Go through the data below and count every line that has the word "into". Return only the count.

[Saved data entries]

===============

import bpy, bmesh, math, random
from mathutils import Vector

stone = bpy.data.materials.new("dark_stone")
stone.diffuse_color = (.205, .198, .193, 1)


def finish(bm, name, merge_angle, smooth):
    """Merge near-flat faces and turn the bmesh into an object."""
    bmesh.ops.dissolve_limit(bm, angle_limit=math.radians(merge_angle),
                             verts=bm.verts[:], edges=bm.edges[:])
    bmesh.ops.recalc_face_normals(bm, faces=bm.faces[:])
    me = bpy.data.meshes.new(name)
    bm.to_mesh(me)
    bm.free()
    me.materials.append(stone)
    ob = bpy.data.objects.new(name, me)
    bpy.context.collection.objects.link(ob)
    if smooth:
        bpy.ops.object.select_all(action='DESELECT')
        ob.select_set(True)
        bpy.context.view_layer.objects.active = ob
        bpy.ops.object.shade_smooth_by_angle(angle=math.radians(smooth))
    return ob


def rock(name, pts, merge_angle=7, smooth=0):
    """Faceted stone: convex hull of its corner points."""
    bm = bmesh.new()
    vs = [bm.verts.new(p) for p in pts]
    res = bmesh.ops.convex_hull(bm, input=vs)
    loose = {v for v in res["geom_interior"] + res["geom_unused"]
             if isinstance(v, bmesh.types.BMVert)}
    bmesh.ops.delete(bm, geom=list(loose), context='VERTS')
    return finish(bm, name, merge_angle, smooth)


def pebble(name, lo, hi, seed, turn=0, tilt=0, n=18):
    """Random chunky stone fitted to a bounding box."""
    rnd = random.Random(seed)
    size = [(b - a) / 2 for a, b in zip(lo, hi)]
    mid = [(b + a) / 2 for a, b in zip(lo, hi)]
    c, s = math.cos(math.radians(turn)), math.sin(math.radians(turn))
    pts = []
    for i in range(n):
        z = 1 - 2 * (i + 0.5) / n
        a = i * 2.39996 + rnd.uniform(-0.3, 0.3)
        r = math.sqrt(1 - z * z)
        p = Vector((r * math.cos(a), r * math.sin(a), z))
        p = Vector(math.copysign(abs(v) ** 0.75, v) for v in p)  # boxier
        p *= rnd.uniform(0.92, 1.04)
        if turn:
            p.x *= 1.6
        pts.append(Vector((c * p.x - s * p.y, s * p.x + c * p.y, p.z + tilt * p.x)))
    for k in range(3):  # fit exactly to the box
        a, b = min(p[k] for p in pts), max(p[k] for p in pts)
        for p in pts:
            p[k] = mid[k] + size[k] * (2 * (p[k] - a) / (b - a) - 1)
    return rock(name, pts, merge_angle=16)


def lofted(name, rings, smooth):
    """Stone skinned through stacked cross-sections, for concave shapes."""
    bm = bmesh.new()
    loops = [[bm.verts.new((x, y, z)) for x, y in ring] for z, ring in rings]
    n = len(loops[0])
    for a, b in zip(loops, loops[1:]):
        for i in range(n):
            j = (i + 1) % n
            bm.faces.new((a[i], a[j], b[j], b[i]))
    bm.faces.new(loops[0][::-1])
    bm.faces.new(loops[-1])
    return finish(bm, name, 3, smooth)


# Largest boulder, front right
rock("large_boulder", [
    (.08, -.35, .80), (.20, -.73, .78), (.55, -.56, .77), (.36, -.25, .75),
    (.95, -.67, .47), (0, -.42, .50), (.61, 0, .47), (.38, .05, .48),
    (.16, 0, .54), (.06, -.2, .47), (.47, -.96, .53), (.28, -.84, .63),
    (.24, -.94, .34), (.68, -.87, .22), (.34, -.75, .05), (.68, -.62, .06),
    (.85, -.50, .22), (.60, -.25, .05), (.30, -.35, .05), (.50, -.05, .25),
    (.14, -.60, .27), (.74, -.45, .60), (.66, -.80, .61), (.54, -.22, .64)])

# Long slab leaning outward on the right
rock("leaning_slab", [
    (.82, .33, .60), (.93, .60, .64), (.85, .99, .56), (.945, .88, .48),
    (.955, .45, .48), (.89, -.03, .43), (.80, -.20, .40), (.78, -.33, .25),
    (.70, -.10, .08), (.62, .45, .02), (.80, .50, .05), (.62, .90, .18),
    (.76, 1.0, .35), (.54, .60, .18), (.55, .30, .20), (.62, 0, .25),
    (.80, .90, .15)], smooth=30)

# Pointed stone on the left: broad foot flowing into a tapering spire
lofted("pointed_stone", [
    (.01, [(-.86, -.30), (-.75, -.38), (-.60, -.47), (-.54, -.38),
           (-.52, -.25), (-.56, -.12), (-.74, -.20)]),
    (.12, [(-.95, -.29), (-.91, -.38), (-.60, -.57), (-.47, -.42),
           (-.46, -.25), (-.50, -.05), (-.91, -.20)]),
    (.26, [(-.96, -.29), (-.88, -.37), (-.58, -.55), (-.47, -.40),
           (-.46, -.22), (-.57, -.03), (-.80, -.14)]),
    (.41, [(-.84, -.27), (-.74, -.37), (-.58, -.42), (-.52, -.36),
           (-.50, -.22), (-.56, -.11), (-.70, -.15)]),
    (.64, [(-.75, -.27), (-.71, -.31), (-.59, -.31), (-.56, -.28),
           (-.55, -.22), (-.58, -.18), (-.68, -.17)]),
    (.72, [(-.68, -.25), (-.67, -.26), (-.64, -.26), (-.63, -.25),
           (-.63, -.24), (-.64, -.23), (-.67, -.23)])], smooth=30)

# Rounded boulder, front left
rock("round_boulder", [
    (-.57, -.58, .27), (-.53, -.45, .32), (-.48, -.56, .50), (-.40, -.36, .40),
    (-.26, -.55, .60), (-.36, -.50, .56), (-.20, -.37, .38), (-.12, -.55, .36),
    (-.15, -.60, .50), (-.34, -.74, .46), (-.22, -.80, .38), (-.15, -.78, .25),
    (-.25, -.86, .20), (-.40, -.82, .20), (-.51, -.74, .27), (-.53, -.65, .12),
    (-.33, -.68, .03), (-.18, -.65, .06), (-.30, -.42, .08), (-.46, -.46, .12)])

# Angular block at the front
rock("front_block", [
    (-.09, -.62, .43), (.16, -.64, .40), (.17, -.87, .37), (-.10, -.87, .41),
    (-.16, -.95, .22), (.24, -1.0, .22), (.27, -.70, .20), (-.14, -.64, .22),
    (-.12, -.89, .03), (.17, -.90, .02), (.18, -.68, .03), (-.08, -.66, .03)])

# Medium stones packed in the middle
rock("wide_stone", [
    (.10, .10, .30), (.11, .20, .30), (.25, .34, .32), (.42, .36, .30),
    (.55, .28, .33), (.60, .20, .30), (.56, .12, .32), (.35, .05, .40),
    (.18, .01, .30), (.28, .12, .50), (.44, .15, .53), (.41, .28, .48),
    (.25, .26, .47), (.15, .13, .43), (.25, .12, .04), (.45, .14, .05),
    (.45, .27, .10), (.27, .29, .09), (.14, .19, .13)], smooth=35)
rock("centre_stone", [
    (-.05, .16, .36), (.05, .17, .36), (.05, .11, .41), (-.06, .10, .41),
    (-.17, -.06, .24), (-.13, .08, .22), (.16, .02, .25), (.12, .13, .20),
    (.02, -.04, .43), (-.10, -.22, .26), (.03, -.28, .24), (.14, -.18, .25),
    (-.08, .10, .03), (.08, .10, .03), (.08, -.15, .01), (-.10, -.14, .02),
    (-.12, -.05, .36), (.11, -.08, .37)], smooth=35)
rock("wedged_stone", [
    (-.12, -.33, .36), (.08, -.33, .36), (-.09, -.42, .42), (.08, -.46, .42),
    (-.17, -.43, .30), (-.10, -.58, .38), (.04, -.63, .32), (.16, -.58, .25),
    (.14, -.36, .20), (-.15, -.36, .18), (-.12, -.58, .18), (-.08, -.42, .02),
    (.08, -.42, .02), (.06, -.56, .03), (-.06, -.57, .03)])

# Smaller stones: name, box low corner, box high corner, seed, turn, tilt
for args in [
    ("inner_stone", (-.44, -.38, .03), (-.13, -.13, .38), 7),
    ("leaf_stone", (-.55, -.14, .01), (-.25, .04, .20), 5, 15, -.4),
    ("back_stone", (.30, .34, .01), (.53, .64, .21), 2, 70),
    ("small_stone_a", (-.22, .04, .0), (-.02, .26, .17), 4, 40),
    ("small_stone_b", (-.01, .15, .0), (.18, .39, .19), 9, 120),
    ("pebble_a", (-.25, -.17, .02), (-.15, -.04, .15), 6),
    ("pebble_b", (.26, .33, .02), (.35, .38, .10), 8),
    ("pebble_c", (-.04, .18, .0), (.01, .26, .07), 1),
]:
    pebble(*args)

===============

**WORKED SOLUTION**
2